Campaign followers note that in March 2013 the Quinnipiac University poll had Crist up 16 points on incumbent governor Rick Scott. Last fall the PPP poll had Crist up by 12 points. PPP released its most current poll a few days ago and the results were a statistical tie, 43 percent for Crist and 41 percent for Scott. This precipitous decline occurred during his non-campaign campaign. No breakdown was given in the polls about Hispanic voters.
Four years ago, Republican amateur politician Rick Scott surprised everyone when he split the Florida Hispanic vote with Democrat Alex Sink and defeated her. Hispanic Democrats are suggesting today that Scott has no chance to repeat that performance with Hispanics, but, are they being partisan or objective?
In 2012, 1.66 million Florida Hispanics were registered to vote of which 645,000 were Democrats and 476,000 were Republicans. Of all Florida voters, 13.9 percent are Hispanic with 32 percent of them being Cuban, 28 percent Puerto Rican and 9 percent Mexican. Will low off-presidential year turnout equalize party strength? That is very likely. More important are the issues.
Of course, this story assumes Crist will win the Democratic nomination for Governor by defeating former State Senator Nan Rich in the primary. She has been running for almost two years. Her fundraising is weak but she is counting on a grassroots campaign of regular Florida Democrats. Many of her issues with Crist are positions and actions Crist took and made while a Republican Attorney General and Governor.

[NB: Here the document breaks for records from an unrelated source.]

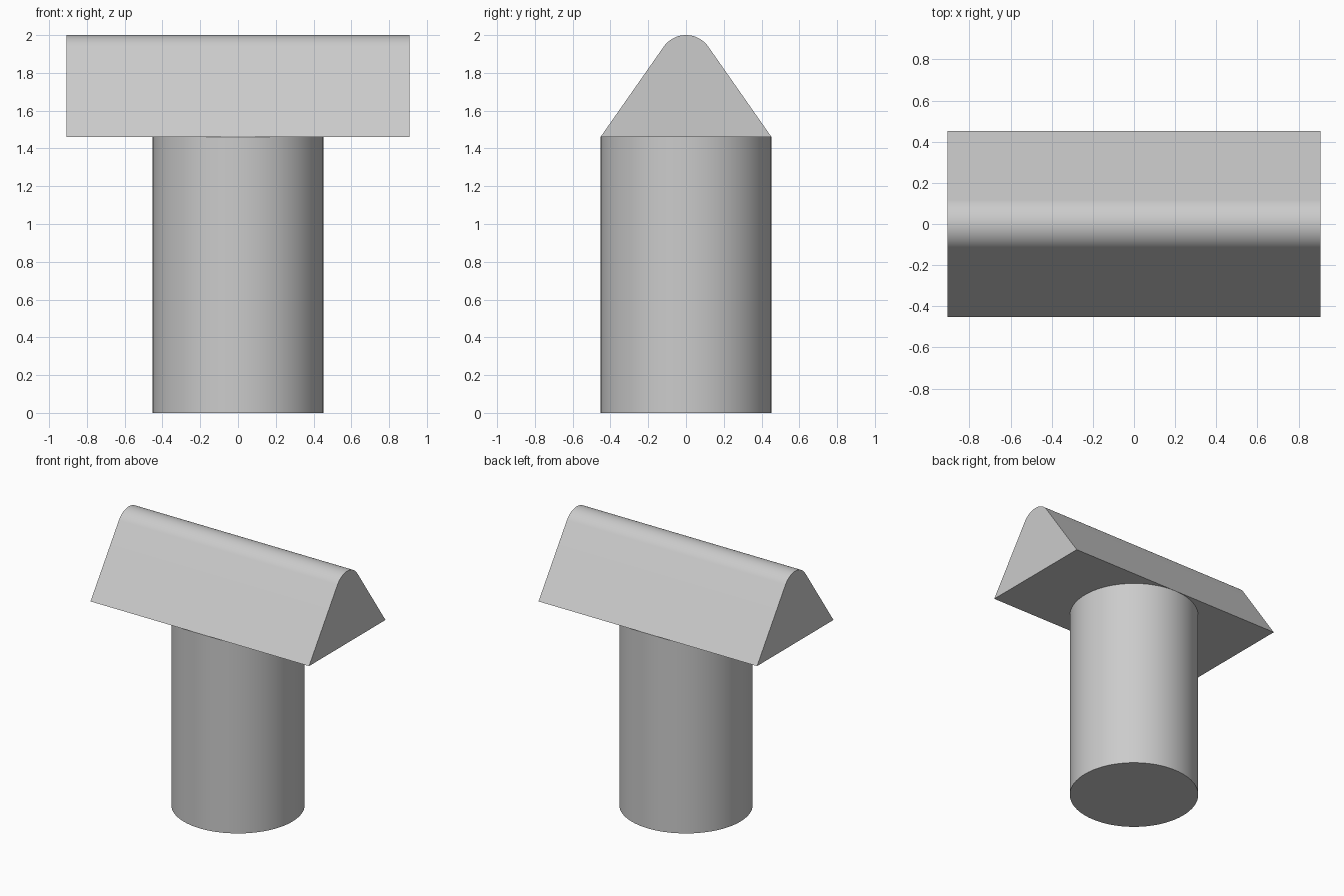
import bpy, bmesh, math

# Remove the default cube
cube = bpy.data.objects.get("Cube")
if cube:
    bpy.data.objects.remove(cube, do_unlink=True)

RADIUS = 0.453          # post radius and half depth of the cap
HALF_LENGTH = 0.907     # half length of the cap
JOINT = 1.46            # height where cap meets post
TOP = 2.0
RIDGE = 0.144           # radius of the rounded ridge
ARC_STEPS = 28

grey = bpy.data.materials.new("light grey")
grey.use_nodes = True
colour = (0.6, 0.6, 0.6, 1)
grey.diffuse_color = colour
grey.node_tree.nodes["Principled BSDF"].inputs["Base Color"].default_value = colour


def finish(name, bm):
    """Turn a bmesh into a smooth-shaded object with sharp edges kept."""
    bmesh.ops.recalc_face_normals(bm, faces=bm.faces)
    mesh = bpy.data.meshes.new(name)
    bm.to_mesh(mesh)
    bm.free()
    mesh.materials.append(grey)
    obj = bpy.data.objects.new(name, mesh)
    bpy.context.collection.objects.link(obj)
    bpy.ops.object.select_all(action='DESELECT')
    obj.select_set(True)
    bpy.context.view_layer.objects.active = obj
    bpy.ops.object.shade_smooth_by_angle(angle=math.radians(30))
    return obj


# Round post
bm = bmesh.new()
bmesh.ops.create_cone(bm, cap_ends=True, segments=96, radius1=RADIUS,
                      radius2=RADIUS, depth=JOINT)
bmesh.ops.translate(bm, verts=bm.verts, vec=(0, 0, JOINT / 2))
finish("round_post", bm)

# Triangular cap: sloping sides run tangent into the rounded ridge
centre = TOP - RIDGE
drop = centre - JOINT
start = math.acos(RIDGE / math.hypot(RADIUS, drop)) - math.atan2(drop, RADIUS)
profile = [(RADIUS, JOINT)]
for i in range(ARC_STEPS + 1):
    a = start + (math.pi - 2 * start) * i / ARC_STEPS
    profile.append((RIDGE * math.cos(a), centre + RIDGE * math.sin(a)))
profile.append((-RADIUS, JOINT))

bm = bmesh.new()
end = bm.faces.new([bm.verts.new((-HALF_LENGTH, y, z)) for y, z in profile])
result = bmesh.ops.extrude_face_region(bm, geom=[end], use_keep_orig=True)
moved = [v for v in result["geom"] if isinstance(v, bmesh.types.BMVert)]
bmesh.ops.translate(bm, verts=moved, vec=(2 * HALF_LENGTH, 0, 0))
finish("ridged_cap", bm)
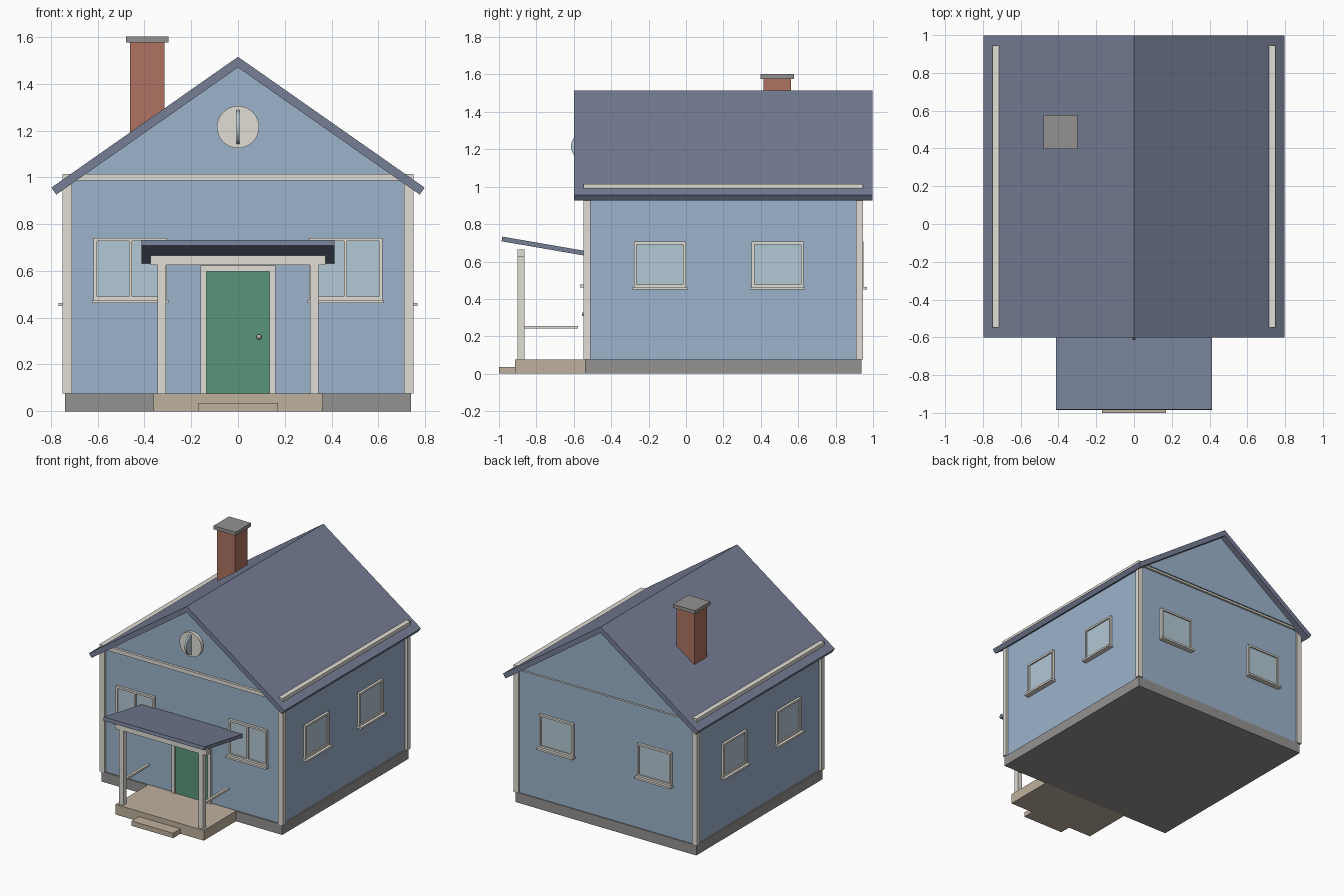
import bpy, bmesh
from math import radians
from mathutils import Matrix, Vector

if "Cube" in bpy.data.objects:
    bpy.data.objects.remove(bpy.data.objects["Cube"])


def material(name, r, g, b):
    m = bpy.data.materials.new(name)
    m.diffuse_color = (r, g, b, 1)
    m.use_nodes = True
    m.node_tree.nodes["Principled BSDF"].inputs["Base Color"].default_value = m.diffuse_color
    return m


BLUE = material("wall_blue", 0.33, 0.45, 0.60)
ROOF = material("roof_slate", 0.18, 0.21, 0.30)
TRIM = material("trim_cream", 0.75, 0.72, 0.66)
GLASS = material("glass", 0.45, 0.58, 0.66)
DOOR = material("door_green", 0.10, 0.30, 0.19)
BRICK = material("brick", 0.42, 0.17, 0.12)
STONE = material("foundation_grey", 0.30, 0.29, 0.28)
DECK = material("porch_tan", 0.52, 0.44, 0.34)
METAL = material("knob_metal", 0.45, 0.43, 0.40)


def finish(name, bm, mat):
    bmesh.ops.recalc_face_normals(bm, faces=bm.faces[:])
    me = bpy.data.meshes.new(name)
    bm.to_mesh(me)
    bm.free()
    me.materials.append(mat)
    ob = bpy.data.objects.new(name, me)
    bpy.context.collection.objects.link(ob)
    return ob


def boxes(name, mat, *bounds, place=Matrix()):
    """One object made of boxes given as (x0, x1, y0, y1, z0, z1)."""
    bm = bmesh.new()
    for x0, x1, y0, y1, z0, z1 in bounds:
        mid = Vector((x0 + x1, y0 + y1, z0 + z1)) / 2
        size = Matrix.Diagonal((x1 - x0, y1 - y0, z1 - z0, 1))
        bmesh.ops.create_cube(bm, size=1, matrix=place @ Matrix.Translation(mid) @ size)
    return finish(name, bm, mat)


def extrude(name, mat, points, direction):
    """Closed profile swept along a direction."""
    bm = bmesh.new()
    face = bm.faces.new([bm.verts.new(p) for p in points])
    new = bmesh.ops.extrude_face_region(bm, geom=[face])["geom"]
    verts = [v for v in new if isinstance(v, bmesh.types.BMVert)]
    bmesh.ops.translate(bm, verts=verts, vec=direction)
    return finish(name, bm, mat)


def disc(name, mat, radius, depth, centre, axis):
    bm = bmesh.new()
    place = Matrix.Translation(centre) @ Matrix.Rotation(radians(90), 4, axis)
    bmesh.ops.create_cone(bm, cap_ends=True, segments=32, radius1=radius,
                          radius2=radius, depth=depth, matrix=place)
    ob = finish(name, bm, mat)
    smooth(ob)
    return ob


def smooth(ob):
    bpy.context.view_layer.objects.active = ob
    ob.select_set(True)
    bpy.ops.object.shade_smooth_by_angle(angle=radians(30))
    ob.select_set(False)


def window(name, x, y, turn, w, z0, z1, mullion=False):
    """Window facing -y before being turned; (x, y) lies on the wall face."""
    place = Matrix.Translation((x, y, 0)) @ Matrix.Rotation(radians(turn), 4, "Z")
    h, b, f = w / 2, 0.014, -0.018
    bars = [(-h, -h + b, f, 0.005, z0, z1), (h - b, h, f, 0.005, z0, z1),
            (-h + b, h - b, f, 0.005, z1 - b, z1), (-h + b, h - b, f, 0.005, z0, z0 + b)]
    if mullion:
        bars.append((-0.006, 0.006, f, 0.005, z0 + b, z1 - b))
    boxes(name + "_frame", TRIM, *bars, place=place)
    boxes(name + "_glass", GLASS, (-h + b, h - b, -0.008, 0.005, z0 + b, z1 - b), place=place)
    boxes(name + "_sill", TRIM, (-h - 0.008, h + 0.008, -0.038, 0.005, z0 - 0.014, z0), place=place)


# Foundation, walls and gables
boxes("foundation", STONE, (-0.74, 0.74, -0.54, 0.937, 0, 0.075))
boxes("walls", BLUE, (-0.73, 0.73, -0.53, 0.93, 0.075, 1.0))
for name, y in (("front_gable", -0.53), ("back_gable", 0.928)):
    extrude(name, BLUE, [(-0.73, y, 1.0), (0.73, y, 1.0), (0, y, 1.514)], (0, 0.027, 0))

# Roof slabs
for name, s in (("right_roof", 1), ("left_roof", -1)):
    extrude(name, ROOF, [(0, -0.6, 1.515), (s * 0.798, -0.6, 0.956),
                         (s * 0.777, -0.6, 0.926), (0, -0.6, 1.47)], (0, 1.598, 0))

# Corner boards and eave trim
boxes("corner_boards", TRIM, *[(x, x + 0.04, y, y + 0.036, 0.075, 0.986)
                               for x in (-0.75, 0.71) for y in (-0.547, 0.909)])
boxes("eave_trim", TRIM, (-0.75, -0.71, -0.548, 0.946, 0.986, 1.015),
      (0.71, 0.75, -0.548, 0.946, 0.986, 1.015))
boxes("gable_trim", TRIM, (-0.71, 0.71, -0.548, -0.512, 0.986, 1.015),
      (-0.71, 0.71, 0.91, 0.946, 0.986, 1.015))

# Round attic window with its crosswise pane
disc("attic_window_frame", TRIM, 0.09, 0.03, (0, -0.54, 1.215), "X")
disc("attic_window_pane", GLASS, 0.075, 0.014, (0, -0.54, 1.215), "Y")

# Windows on all four walls
for side, s in (("left", -1), ("right", 1)):
    window("front_%s_window" % side, s * 0.46, -0.53, 0, 0.314, 0.476, 0.741, True)
    window("back_%s_window" % side, s * 0.4, 0.93, 180, 0.278, 0.463, 0.706)
    for n, y in (("front", -0.14), ("rear", 0.49)):
        window("%s_side_%s_window" % (side, n), s * 0.73, y, s * 90, 0.278, 0.463, 0.706)

# Door
boxes("door", DOOR, (-0.134, 0.134, -0.54, -0.525, 0.075, 0.597))
boxes("door_frame", TRIM, (-0.16, -0.134, -0.548, -0.525, 0.075, 0.597),
      (0.134, 0.16, -0.548, -0.525, 0.075, 0.597),
      (-0.16, 0.16, -0.548, -0.525, 0.597, 0.624))
bm = bmesh.new()
bmesh.ops.create_uvsphere(bm, u_segments=16, v_segments=8, radius=0.011,
                          matrix=Matrix.Translation((0.09, -0.546, 0.318)))
smooth(finish("door_knob", bm, METAL))

# Porch
boxes("porch_floor", DECK, (-0.361, 0.361, -0.915, -0.54, 0, 0.075))
boxes("porch_step", DECK, (-0.17, 0.17, -1.0, -0.915, 0, 0.036))
for side, s in (("left", -1), ("right", 1)):
    x = s * 0.326
    boxes(side + "_porch_post", TRIM, (x - 0.018, x + 0.018, -0.9, -0.864, 0.075, 0.626))
    boxes(side + "_porch_rail", TRIM, (x - 0.009, x + 0.009, -0.864, -0.577, 0.241, 0.256))
boxes("porch_beam", TRIM, (-0.375, 0.375, -0.901, -0.863, 0.626, 0.665))
extrude("porch_roof", ROOF, [(-0.412, -0.982, 0.733), (-0.412, -0.53, 0.655),
                             (-0.412, -0.534, 0.63), (-0.412, -0.986, 0.708)], (0.824, 0, 0))

# Chimney
boxes("chimney", BRICK, (-0.461, -0.315, 0.415, 0.561, 1.05, 1.576))
boxes("chimney_cap", STONE, (-0.478, -0.298, 0.398, 0.578, 1.576, 1.602))
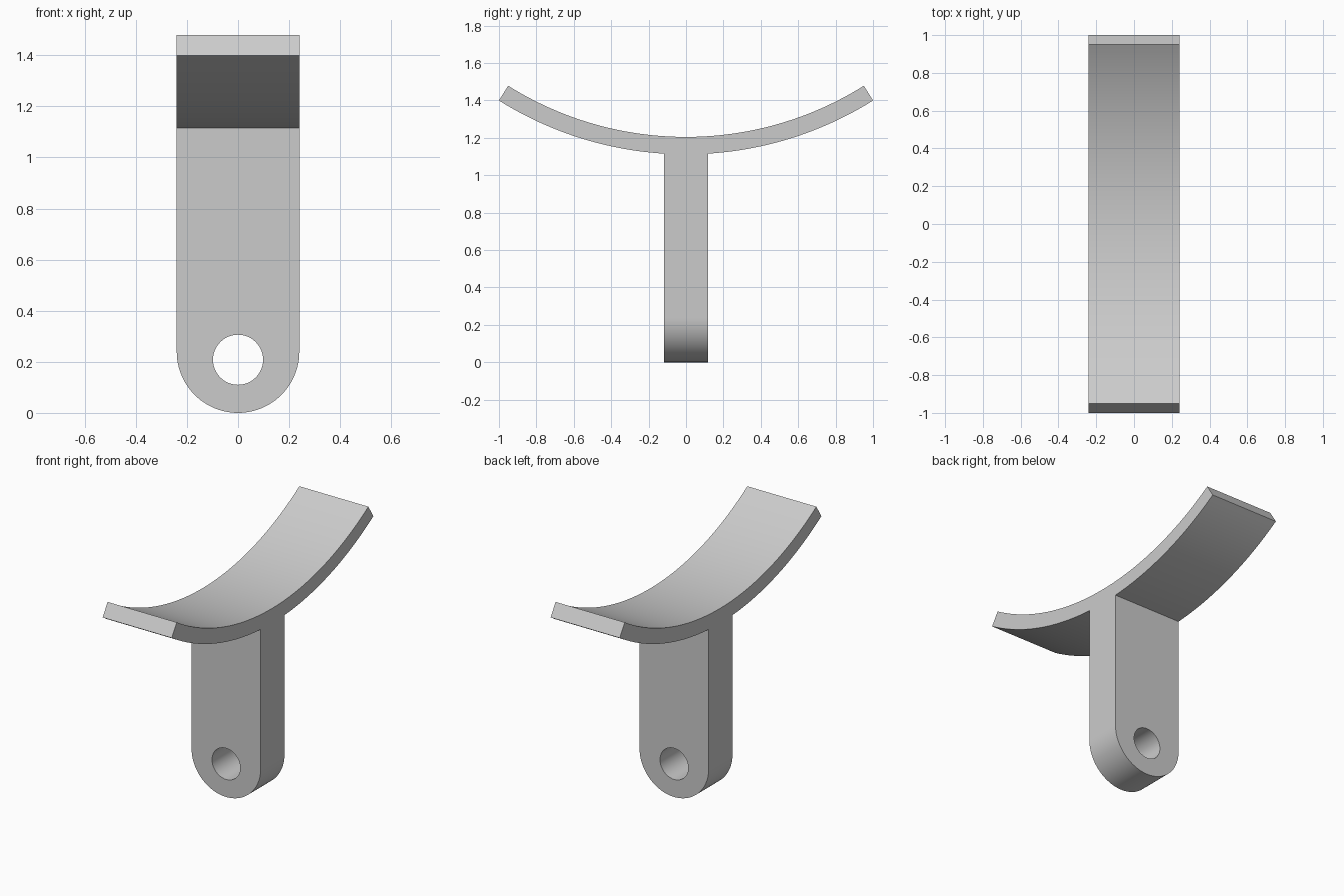
import bpy
import bmesh
from math import sin, cos, pi, radians
from mathutils import Vector

if "Cube" in bpy.data.objects:
    bpy.data.objects.remove(bpy.data.objects["Cube"], do_unlink=True)

HALF_WIDTH = 0.24        # x
STEM_HALF = 0.118        # y
CENTRE_Z = 2.994         # centre of the cradle arcs
INNER, OUTER = 1.789, 1.882
HALF_ANGLE = 0.5603
HOLE_Z, HOLE_R = 0.208, 0.098
STEPS = 48

grey = bpy.data.materials.new("plain grey")
grey.use_nodes = True
colour = (0.6, 0.6, 0.6, 1)
grey.diffuse_color = colour
grey.node_tree.nodes["Principled BSDF"].inputs["Base Color"].default_value = colour


def extrude_profile(name, points, axis, half):
    """Solid from a closed 3D outline, centred along the axis."""
    axis = Vector(axis)
    bm = bmesh.new()
    face = bm.faces.new([bm.verts.new(Vector(p) - axis * half) for p in points])
    result = bmesh.ops.extrude_face_region(bm, geom=[face])
    moved = [g for g in result["geom"] if isinstance(g, bmesh.types.BMVert)]
    bmesh.ops.translate(bm, verts=moved, vec=axis * 2 * half)
    bmesh.ops.recalc_face_normals(bm, faces=bm.faces)
    mesh = bpy.data.meshes.new(name)
    bm.to_mesh(mesh)
    bm.free()
    mesh.materials.append(grey)
    obj = bpy.data.objects.new(name, mesh)
    bpy.context.collection.objects.link(obj)
    return obj


def arc(radius, start, end, steps):
    """Points on a cradle arc; the angle is measured from straight down."""
    angles = [start + (end - start) * i / steps for i in range(steps + 1)]
    return [(0, radius * sin(a), CENTRE_Z - radius * cos(a)) for a in angles]


def boolean(target, cutter, operation):
    cutter.hide_render = True
    mod = target.modifiers.new(operation.title(), "BOOLEAN")
    mod.operation = operation
    mod.solver = "EXACT"
    mod.object = cutter
    bpy.ops.object.select_all(action="DESELECT")
    bpy.context.view_layer.objects.active = target
    target.select_set(True)
    bpy.ops.object.modifier_apply(modifier=mod.name)
    bpy.data.objects.remove(cutter, do_unlink=True)


# Side profile: curved cradle with the stem hanging below it
stem_angle = STEM_HALF / OUTER
profile = arc(INNER, -HALF_ANGLE, HALF_ANGLE, STEPS)
profile += arc(OUTER, HALF_ANGLE, stem_angle, STEPS // 2)
profile += [(0, STEM_HALF, -0.2), (0, -STEM_HALF, -0.2)]
profile += arc(OUTER, -stem_angle, -HALF_ANGLE, STEPS // 2)
bracket = extrude_profile("cradle_bracket", profile, (1, 0, 0), 0.4)

# Front outline: straight sides with a rounded lower end
outline = [(HALF_WIDTH, 0, 1.8), (-HALF_WIDTH, 0, 1.8)]
for i in range(STEPS + 1):
    a = pi + pi * i / STEPS
    outline.append((HALF_WIDTH * cos(a), 0, HALF_WIDTH + HALF_WIDTH * sin(a)))
boolean(bracket, extrude_profile("outline_cutter", outline, (0, 1, 0), 1.3), "INTERSECT")

# Pin hole through the stem
circle = [(HOLE_R * cos(2 * pi * i / STEPS), 0, HOLE_Z + HOLE_R * sin(2 * pi * i / STEPS))
          for i in range(STEPS)]
boolean(bracket, extrude_profile("hole_cutter", circle, (0, 1, 0), 0.5), "DIFFERENCE")

bpy.ops.object.shade_smooth_by_angle(angle=radians(30))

Rich supporter Dean Keller is quoted in the Sunshine State News: “The trouble with Charlie is, every time he states a position, it’s the opposite of where he was last time he was governor. He’s got to defend that kind of moral dishonesty over and over again for the next how many months? Too many months. In the end, Democrats won’t want to come out for Crist. But Nan Rich doesn’t have that kind of handicap.”
Reaching outside Florida, Crist has named Obama political technicians to run his “campaign.” From the influential Shark Tank political blog: “One little, two little, three little Obama minions, will be part of former Republican-turned Democrat Charlie Crist’s gubernatorial campaign in Florida…Obama’s former campaign manager, Jim Messina, will be joining the Team Crist as a “senior strategic advisor, who joins Obama alums Jim Margolis and Steve Schale, who was Obama’s senior advisor.”
But how can these “experts” overcome history? In 2004, Attorney General Charlie Crist voted against an increase in minimum wage while on the Board of Enterprise Florida. He now criticizes Governor Scott for wondering if raising the minimum wage is a wise thing to do.
Crist’s record on gay issues overwhelms anything else he has opined on in that (a) Governor Crist supported a Florida state ban on same sex marriage equality, (b) Crist supported a state ban on Gay adoptions; and (c) He opposed repeal of the military’s “Don’t ask, don’t tell” policy.
How does he overcome this history of anti-Gay positions that many Democrats abhorred at the time and still do? He says, “I’m sorry” nine times in an interview in a Gay publication, Watermark.
“I’m sorry. I’m sorry I did that. It was a mistake. I was wrong. Please forgive me…I’m sorry. I’m sorry…It was wrong. That’s what I’m telling you and I’m sorry.”
Obama’s Messina and his people managed to sell the country that “if you like your health plan, you can keep it” lie; can they sell Floridian Democrats former Republican, turned Independent, turned Democrat Charlie Crist?
Raoul Lowery Contreras is a political consultant. He was formerly with the New American News Service of the New York Times Syndicate. Contreras's books are available at Amazon.com